Got a haircut today. Spent my time musing about the increased productivity of barbers. When I first went to the barbershop the barber used scissors almost exclusively, except for using a straight razor and warm lather to trim the areas around the ears and at the nape of the neck. Then they got an electric razor, which first was used to cut the sideburns evenly (what's a single sideburn). Today the barber used only a razor, even to trim my eyebrows.
Presumably the switch from scissors to razor means the haircut takes less time. But there's another reason for increased productivity: more time between haircuts. I think it's fair to say the universal standard for men in the 1940's was the standard haircut about once a month, except maybe for crewcuts (why doesn't the spell checker recognize "crewcut"). I'd assume these days there is no "standard" haircut. Maybe we're more standard than in the 1970's, when long hair was prevalent, but I don't think having the standard haircut is nearly as important now as in the 1940's. (I'll have to check the haircuts on Mad Men the next DVD we get.) So I'd argue that the average time between haircuts is longer today than it was during the 1940's, again increasing the productivity for barbers.

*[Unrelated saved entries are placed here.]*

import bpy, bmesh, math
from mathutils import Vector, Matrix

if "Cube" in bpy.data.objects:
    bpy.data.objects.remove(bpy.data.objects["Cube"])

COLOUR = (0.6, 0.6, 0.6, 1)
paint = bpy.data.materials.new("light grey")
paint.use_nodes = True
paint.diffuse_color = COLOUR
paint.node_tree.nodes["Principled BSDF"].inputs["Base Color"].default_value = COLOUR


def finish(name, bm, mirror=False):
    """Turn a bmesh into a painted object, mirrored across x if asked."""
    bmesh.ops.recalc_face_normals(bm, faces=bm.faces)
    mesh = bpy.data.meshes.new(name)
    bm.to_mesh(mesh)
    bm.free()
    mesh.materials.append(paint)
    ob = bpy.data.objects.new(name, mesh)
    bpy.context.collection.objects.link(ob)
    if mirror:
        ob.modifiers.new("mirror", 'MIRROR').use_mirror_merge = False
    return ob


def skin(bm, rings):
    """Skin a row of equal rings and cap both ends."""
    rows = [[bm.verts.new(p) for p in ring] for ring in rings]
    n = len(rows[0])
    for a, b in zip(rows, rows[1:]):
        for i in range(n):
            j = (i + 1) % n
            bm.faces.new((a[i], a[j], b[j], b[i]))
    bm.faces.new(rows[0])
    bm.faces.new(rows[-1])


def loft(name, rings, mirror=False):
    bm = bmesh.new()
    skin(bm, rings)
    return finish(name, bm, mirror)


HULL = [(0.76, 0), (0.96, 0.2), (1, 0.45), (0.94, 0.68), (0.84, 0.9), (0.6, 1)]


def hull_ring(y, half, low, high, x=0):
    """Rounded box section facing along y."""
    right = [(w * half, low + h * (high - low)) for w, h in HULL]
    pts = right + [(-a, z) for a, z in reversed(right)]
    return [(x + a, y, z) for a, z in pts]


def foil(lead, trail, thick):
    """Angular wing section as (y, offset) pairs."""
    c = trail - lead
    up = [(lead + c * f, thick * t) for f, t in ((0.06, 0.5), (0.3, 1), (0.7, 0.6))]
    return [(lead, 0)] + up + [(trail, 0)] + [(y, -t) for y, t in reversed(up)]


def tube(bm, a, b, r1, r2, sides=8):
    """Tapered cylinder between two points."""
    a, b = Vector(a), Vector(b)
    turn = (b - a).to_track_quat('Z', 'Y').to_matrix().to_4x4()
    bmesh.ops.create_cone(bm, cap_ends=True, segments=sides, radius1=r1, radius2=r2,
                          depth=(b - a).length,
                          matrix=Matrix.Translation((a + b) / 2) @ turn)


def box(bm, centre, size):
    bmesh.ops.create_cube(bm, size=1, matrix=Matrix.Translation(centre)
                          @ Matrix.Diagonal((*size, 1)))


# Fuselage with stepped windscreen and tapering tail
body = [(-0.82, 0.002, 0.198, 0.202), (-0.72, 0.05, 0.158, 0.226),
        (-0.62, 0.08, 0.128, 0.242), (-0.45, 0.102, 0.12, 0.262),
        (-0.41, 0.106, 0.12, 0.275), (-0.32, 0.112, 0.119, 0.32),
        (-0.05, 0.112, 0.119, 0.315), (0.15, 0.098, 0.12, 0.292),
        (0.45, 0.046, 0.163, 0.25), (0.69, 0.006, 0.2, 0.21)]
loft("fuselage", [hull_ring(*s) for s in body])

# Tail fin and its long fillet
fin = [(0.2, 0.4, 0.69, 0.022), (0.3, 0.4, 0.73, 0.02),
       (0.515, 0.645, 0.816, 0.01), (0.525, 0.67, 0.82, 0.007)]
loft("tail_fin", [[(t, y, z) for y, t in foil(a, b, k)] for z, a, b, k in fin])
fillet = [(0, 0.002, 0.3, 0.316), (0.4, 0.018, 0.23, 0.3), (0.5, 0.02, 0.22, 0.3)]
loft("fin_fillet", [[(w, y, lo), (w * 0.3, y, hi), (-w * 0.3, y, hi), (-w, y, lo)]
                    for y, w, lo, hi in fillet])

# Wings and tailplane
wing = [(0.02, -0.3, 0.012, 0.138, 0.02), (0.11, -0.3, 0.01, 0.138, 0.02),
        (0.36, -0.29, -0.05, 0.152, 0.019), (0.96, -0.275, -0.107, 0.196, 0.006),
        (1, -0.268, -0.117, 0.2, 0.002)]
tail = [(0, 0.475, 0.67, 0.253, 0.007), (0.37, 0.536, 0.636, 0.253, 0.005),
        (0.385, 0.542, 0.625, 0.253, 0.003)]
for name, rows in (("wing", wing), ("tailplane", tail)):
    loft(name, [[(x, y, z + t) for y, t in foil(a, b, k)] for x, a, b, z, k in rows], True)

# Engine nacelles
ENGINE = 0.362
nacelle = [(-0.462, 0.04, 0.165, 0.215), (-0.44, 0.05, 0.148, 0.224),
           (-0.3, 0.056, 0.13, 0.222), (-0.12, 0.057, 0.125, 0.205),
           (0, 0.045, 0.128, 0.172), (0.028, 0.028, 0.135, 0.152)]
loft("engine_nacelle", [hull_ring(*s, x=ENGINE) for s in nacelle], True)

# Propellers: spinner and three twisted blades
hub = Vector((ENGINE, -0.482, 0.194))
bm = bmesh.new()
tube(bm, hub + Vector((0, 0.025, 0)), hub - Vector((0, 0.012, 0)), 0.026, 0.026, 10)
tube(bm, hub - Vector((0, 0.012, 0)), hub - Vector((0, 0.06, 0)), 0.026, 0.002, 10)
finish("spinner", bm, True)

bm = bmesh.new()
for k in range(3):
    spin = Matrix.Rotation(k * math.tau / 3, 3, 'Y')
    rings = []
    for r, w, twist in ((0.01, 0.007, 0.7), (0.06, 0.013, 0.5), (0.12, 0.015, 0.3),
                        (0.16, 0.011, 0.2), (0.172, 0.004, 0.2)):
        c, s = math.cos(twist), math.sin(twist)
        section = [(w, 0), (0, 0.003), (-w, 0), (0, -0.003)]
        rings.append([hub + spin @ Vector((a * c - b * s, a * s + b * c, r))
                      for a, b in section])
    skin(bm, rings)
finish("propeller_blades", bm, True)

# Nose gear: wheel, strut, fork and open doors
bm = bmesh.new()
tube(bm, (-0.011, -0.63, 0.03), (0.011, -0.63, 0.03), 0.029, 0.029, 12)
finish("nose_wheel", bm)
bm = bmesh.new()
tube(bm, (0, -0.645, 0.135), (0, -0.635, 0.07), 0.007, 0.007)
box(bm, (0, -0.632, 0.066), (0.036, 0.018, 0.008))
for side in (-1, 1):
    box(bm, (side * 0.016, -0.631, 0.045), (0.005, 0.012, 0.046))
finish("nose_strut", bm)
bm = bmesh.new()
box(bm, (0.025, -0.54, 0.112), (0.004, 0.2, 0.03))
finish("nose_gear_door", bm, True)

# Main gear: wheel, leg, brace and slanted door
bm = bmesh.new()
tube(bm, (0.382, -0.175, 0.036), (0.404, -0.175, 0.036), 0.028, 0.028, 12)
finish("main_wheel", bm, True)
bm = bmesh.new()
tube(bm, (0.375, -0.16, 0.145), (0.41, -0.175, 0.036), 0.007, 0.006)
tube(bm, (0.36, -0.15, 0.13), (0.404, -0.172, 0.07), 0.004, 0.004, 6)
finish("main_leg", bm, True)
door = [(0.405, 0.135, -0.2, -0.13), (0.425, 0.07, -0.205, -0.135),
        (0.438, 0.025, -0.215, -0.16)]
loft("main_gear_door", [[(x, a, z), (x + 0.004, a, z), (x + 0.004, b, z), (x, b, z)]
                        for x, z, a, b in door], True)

But declining standards for hair grooming isn't the only reason for increased productivity; there's aging. The male population is older these days, meaning the average male has less hair to cut and is also more experienced at receiving haircuts. I'm sure it takes longer for a barber to cut the hair of a 3-year old than a 73-year old.